Buffett has said that if shareholders believe a company's value will grow, they should want a low share price so they can buy more shares.
Scott Thompson, managing director of Intrinsic Value Capital Management of Minneapolis and a Berkshire shareholder, said the key is to think of a company's intrinsic value, an elusive concept that Buffett has made popular and defines as the true, long-term value of a company, considering its future earnings capacity.
Thompson said Berkshire's recent price rise is an example of a Buffettism coming true: Market price and intrinsic value may be separate for an extended period of time, but eventually they will meet.
After more than five years of up-and-down Berkshire stock prices and no sustained gain, Thompson said, “A lot of shareholders who were patient are benefiting now.”
He said some observers estimate Berkshire's current intrinsic value at $175,000 per Class A share, a figure that grows steadily as Berkshire businesses earn profits.
“That's actually pretty conservative, if you look at the fundamentals there,” he said, and would make Berkshire's shares underpriced even after their run-up in the past year.
“A lot of shareholders have been wondering when the intrinsic value would be met by the market price,” Thompson said. “I think it finally did this year.”
Buffett himself has warned for years that Berkshire can't grow as rapidly in the future as it has in the past. “He freely admits that financial size is an anchor on performance,” Thompson said. “You can't run billions like you run millions.”
That's one of the negatives cited by Douglas Kass, the Palm Spring, Fla., money manager who will be the “Berkshire bear” during today's question-and-answer session with Buffett and Berkshire Vice Chairman Charlie Munger. Kass has pointed out other long-term problems that work against Berkshire.
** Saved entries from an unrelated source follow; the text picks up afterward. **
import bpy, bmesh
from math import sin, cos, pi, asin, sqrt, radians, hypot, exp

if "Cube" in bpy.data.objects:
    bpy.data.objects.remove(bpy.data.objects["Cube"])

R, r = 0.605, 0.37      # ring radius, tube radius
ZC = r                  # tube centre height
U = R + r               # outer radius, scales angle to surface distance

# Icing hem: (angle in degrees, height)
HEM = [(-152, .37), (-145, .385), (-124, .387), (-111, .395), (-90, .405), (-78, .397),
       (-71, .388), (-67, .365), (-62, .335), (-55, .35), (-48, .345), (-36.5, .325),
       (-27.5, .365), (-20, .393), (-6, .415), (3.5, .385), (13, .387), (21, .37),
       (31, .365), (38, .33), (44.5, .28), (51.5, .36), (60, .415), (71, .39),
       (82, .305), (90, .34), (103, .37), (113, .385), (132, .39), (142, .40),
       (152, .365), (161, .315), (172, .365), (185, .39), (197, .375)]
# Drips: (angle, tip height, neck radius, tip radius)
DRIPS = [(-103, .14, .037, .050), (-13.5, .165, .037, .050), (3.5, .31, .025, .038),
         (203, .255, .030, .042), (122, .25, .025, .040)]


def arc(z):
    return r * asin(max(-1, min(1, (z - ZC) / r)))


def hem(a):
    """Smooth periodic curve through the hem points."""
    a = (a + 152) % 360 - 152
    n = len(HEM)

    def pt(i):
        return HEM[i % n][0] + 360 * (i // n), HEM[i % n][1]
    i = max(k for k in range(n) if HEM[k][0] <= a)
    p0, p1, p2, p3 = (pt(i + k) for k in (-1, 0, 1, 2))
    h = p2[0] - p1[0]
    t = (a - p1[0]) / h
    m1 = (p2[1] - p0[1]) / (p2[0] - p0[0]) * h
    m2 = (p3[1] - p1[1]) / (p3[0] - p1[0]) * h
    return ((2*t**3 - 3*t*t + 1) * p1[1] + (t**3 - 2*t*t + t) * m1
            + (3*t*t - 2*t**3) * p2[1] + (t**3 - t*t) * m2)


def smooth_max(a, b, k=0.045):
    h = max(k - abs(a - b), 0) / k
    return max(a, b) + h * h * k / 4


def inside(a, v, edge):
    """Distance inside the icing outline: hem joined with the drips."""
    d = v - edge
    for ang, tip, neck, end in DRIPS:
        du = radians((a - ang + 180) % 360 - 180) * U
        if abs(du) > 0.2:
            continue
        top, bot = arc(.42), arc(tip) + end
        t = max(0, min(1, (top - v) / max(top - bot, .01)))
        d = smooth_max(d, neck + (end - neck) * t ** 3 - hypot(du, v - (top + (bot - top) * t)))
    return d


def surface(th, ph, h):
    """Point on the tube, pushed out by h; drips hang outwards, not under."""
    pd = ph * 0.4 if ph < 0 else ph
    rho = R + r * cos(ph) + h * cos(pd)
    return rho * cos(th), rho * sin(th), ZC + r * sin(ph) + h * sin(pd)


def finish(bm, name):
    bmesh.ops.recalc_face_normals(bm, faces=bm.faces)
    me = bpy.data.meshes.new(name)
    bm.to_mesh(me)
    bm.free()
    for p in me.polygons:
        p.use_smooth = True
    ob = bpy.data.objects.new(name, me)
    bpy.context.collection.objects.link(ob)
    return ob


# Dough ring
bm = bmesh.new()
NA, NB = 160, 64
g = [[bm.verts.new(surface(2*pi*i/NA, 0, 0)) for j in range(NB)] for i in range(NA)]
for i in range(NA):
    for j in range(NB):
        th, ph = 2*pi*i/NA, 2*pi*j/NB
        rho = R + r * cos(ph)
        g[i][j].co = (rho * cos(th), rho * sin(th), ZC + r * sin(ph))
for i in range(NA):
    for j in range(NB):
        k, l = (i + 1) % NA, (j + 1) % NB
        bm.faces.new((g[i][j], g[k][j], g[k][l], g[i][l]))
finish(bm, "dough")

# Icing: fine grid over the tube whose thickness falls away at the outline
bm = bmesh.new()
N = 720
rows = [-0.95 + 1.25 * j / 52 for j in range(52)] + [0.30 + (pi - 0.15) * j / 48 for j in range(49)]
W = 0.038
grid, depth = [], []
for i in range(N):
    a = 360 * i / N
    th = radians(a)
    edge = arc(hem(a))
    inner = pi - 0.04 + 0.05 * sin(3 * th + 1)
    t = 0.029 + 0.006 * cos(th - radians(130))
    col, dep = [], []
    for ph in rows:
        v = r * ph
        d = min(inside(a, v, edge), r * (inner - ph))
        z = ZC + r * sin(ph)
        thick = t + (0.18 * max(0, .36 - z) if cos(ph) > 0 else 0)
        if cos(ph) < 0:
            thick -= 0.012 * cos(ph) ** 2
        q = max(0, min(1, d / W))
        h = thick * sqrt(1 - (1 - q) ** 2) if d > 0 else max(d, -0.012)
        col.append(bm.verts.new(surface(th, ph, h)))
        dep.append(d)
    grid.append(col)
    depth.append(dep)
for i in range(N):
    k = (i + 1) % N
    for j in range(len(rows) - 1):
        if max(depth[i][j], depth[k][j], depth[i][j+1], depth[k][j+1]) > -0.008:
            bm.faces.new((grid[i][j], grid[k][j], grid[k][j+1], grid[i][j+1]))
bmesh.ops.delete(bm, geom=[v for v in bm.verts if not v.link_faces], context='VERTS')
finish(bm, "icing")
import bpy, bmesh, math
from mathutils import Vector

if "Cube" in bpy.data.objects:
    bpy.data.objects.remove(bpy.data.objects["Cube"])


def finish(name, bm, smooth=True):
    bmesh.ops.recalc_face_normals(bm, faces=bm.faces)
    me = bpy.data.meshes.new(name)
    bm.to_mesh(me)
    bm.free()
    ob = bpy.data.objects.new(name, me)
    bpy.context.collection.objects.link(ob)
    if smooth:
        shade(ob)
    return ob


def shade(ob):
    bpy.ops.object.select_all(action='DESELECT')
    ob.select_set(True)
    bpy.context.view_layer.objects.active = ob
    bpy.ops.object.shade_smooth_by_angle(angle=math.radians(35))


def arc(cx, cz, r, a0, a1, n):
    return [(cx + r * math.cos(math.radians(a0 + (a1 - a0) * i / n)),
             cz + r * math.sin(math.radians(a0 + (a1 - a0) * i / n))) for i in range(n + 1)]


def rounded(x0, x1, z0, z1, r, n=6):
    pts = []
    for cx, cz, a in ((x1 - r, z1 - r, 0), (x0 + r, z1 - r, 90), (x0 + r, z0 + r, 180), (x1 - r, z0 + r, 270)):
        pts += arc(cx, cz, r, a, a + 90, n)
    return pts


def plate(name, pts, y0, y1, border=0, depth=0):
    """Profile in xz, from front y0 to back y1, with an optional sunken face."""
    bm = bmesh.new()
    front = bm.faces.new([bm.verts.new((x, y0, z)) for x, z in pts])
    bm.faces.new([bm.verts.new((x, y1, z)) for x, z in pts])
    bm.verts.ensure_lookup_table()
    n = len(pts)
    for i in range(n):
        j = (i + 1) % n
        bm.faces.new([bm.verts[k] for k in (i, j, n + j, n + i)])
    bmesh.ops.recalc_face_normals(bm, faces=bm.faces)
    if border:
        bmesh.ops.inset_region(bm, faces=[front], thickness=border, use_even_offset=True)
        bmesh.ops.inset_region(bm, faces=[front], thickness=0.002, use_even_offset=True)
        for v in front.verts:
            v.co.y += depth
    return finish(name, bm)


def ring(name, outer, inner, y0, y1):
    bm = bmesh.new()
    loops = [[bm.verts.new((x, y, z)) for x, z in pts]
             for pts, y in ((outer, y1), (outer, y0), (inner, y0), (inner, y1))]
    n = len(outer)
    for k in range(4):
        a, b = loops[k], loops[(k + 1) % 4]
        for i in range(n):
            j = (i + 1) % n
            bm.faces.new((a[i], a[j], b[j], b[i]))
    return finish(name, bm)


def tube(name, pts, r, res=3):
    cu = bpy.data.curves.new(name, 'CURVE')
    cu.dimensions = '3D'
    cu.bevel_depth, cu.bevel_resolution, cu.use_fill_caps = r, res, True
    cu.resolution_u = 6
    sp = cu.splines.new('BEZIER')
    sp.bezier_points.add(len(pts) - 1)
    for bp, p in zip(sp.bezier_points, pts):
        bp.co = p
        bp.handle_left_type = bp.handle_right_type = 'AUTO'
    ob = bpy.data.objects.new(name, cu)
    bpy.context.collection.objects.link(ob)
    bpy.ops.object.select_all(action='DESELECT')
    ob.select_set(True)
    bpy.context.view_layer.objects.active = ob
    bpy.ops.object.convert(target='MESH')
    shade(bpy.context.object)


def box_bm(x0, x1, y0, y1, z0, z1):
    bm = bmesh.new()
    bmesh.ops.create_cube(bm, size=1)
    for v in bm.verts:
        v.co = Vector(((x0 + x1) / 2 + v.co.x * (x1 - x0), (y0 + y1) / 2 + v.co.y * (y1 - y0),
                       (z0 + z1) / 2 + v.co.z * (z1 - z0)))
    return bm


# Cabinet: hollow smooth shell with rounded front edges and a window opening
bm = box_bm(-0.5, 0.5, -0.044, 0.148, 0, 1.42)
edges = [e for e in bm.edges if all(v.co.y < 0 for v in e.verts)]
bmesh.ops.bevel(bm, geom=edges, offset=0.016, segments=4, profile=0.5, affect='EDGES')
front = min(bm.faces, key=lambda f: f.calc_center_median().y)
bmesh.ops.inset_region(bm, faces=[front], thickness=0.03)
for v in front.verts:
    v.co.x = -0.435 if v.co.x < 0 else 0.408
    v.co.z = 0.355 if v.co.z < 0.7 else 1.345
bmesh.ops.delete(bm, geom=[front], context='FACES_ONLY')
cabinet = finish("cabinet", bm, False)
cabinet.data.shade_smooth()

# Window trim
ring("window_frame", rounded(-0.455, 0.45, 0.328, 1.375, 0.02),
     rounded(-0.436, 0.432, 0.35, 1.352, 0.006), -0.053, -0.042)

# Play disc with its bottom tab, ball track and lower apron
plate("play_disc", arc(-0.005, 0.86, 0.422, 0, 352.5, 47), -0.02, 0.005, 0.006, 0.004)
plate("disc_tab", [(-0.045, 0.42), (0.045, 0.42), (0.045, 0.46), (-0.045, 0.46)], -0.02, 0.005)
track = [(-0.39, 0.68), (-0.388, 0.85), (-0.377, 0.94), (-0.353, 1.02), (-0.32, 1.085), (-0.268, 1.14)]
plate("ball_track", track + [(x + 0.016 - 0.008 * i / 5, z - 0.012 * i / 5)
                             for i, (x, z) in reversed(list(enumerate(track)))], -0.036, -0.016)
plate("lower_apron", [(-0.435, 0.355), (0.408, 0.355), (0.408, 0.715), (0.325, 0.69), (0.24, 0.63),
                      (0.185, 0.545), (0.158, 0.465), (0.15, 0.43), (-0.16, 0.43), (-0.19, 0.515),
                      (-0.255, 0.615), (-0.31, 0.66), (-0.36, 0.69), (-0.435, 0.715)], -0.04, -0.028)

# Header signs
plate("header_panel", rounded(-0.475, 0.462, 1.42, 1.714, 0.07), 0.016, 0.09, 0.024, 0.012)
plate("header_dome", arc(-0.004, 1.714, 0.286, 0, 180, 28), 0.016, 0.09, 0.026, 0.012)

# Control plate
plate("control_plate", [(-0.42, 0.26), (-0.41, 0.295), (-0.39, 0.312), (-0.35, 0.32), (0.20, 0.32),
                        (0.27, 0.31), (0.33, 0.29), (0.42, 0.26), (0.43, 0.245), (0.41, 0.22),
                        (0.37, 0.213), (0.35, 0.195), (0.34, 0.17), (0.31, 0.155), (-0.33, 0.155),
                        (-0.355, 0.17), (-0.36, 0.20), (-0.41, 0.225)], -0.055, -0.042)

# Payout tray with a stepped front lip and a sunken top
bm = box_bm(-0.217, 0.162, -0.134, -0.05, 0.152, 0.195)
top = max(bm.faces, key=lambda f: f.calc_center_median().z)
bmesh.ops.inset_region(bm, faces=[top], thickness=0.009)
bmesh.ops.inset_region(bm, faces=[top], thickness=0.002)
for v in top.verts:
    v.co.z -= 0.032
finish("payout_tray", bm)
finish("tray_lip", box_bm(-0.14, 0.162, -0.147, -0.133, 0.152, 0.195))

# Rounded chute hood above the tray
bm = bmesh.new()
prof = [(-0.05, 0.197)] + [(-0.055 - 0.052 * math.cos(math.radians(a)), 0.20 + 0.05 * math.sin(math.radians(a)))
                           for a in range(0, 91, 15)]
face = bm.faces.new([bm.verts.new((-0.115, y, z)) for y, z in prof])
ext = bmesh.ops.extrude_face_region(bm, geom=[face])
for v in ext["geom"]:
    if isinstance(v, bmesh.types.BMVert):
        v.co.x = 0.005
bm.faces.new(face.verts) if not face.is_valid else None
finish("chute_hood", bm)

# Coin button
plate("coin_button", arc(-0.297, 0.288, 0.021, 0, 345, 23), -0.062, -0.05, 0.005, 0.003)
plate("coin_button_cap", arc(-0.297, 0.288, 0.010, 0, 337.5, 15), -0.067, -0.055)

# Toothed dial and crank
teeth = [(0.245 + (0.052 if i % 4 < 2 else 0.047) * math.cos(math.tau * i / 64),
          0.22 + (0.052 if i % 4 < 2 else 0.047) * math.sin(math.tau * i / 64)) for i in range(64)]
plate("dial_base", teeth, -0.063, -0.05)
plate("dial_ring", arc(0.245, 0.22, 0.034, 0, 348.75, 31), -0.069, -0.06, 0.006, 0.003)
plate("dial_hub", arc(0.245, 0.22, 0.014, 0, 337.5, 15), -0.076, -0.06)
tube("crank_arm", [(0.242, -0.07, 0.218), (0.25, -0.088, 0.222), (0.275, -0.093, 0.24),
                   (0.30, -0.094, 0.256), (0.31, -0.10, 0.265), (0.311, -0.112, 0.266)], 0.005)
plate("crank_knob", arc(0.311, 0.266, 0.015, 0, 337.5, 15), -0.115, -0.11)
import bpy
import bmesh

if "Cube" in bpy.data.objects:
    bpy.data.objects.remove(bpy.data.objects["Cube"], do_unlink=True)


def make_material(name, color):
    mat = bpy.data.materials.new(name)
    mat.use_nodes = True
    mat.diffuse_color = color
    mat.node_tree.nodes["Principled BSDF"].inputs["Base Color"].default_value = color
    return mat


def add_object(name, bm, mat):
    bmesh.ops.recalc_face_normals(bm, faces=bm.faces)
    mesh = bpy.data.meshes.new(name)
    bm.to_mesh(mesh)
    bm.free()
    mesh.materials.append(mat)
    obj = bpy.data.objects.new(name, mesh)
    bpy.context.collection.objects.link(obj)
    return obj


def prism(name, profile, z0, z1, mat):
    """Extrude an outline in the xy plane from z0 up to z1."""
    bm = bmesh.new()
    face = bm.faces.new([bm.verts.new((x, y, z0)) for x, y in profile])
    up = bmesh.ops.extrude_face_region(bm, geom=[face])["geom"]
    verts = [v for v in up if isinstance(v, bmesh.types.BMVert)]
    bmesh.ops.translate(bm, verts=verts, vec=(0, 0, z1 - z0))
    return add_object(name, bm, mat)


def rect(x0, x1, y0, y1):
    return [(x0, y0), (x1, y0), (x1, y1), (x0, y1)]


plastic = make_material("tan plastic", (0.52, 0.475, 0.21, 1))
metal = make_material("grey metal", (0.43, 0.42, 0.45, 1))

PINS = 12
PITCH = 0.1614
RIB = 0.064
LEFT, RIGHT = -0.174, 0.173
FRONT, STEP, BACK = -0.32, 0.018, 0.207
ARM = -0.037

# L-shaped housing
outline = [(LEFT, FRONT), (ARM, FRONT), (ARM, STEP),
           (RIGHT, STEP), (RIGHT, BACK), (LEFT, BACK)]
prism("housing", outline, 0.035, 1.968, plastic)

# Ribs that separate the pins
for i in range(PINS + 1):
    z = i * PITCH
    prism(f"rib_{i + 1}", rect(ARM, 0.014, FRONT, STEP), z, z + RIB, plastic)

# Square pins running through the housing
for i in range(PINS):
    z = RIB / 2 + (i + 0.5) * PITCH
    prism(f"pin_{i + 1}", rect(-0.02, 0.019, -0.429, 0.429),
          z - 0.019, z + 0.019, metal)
Among those problems, Kass maintains, are whether Buffett's successors can continue his achievements, especially with increased competition from other investment managers looking for the same kinds of deals as Buffett.
Michael Bernard, head of investments for Korhorn Financial Group of Granger, Ind., which owns some Berkshire stock, said Berkshire has benefited from the success of its insurance companies and the high-quality stocks that it owns.
“If we don't see another credit collapse, likely that will help the company,” Bernard said.
For the future, Bernard said, “the eventual transition to the next generation (of Berkshire executives) is going to create at least jitters in this stock. Obviously, the stock is trading based on what its future will be. If Warren isn't part of that future, that's going to be an X-factor to this stock and its performance.”
The reasons for the past year's price increase may not be complicated. David Epstein, a financial adviser with Robert Baird in Milwaukee, said Buffett's timely purchases in recent years included businesses that are doing well as the economy recovers.
Berkshire's housing-related companies, including makers of bricks and carpets and real estate sales offices, benefit from the housing industry's bounce-back, Epstein said. BNSF Railway is gaining traffic by hauling petroleum and other goods.
“All of a sudden, they're starting to click.” he said, and investors are noticing.
The Omaha World-Herald Co. is owned by Berkshire Hathaway Inc.
Contact the writer: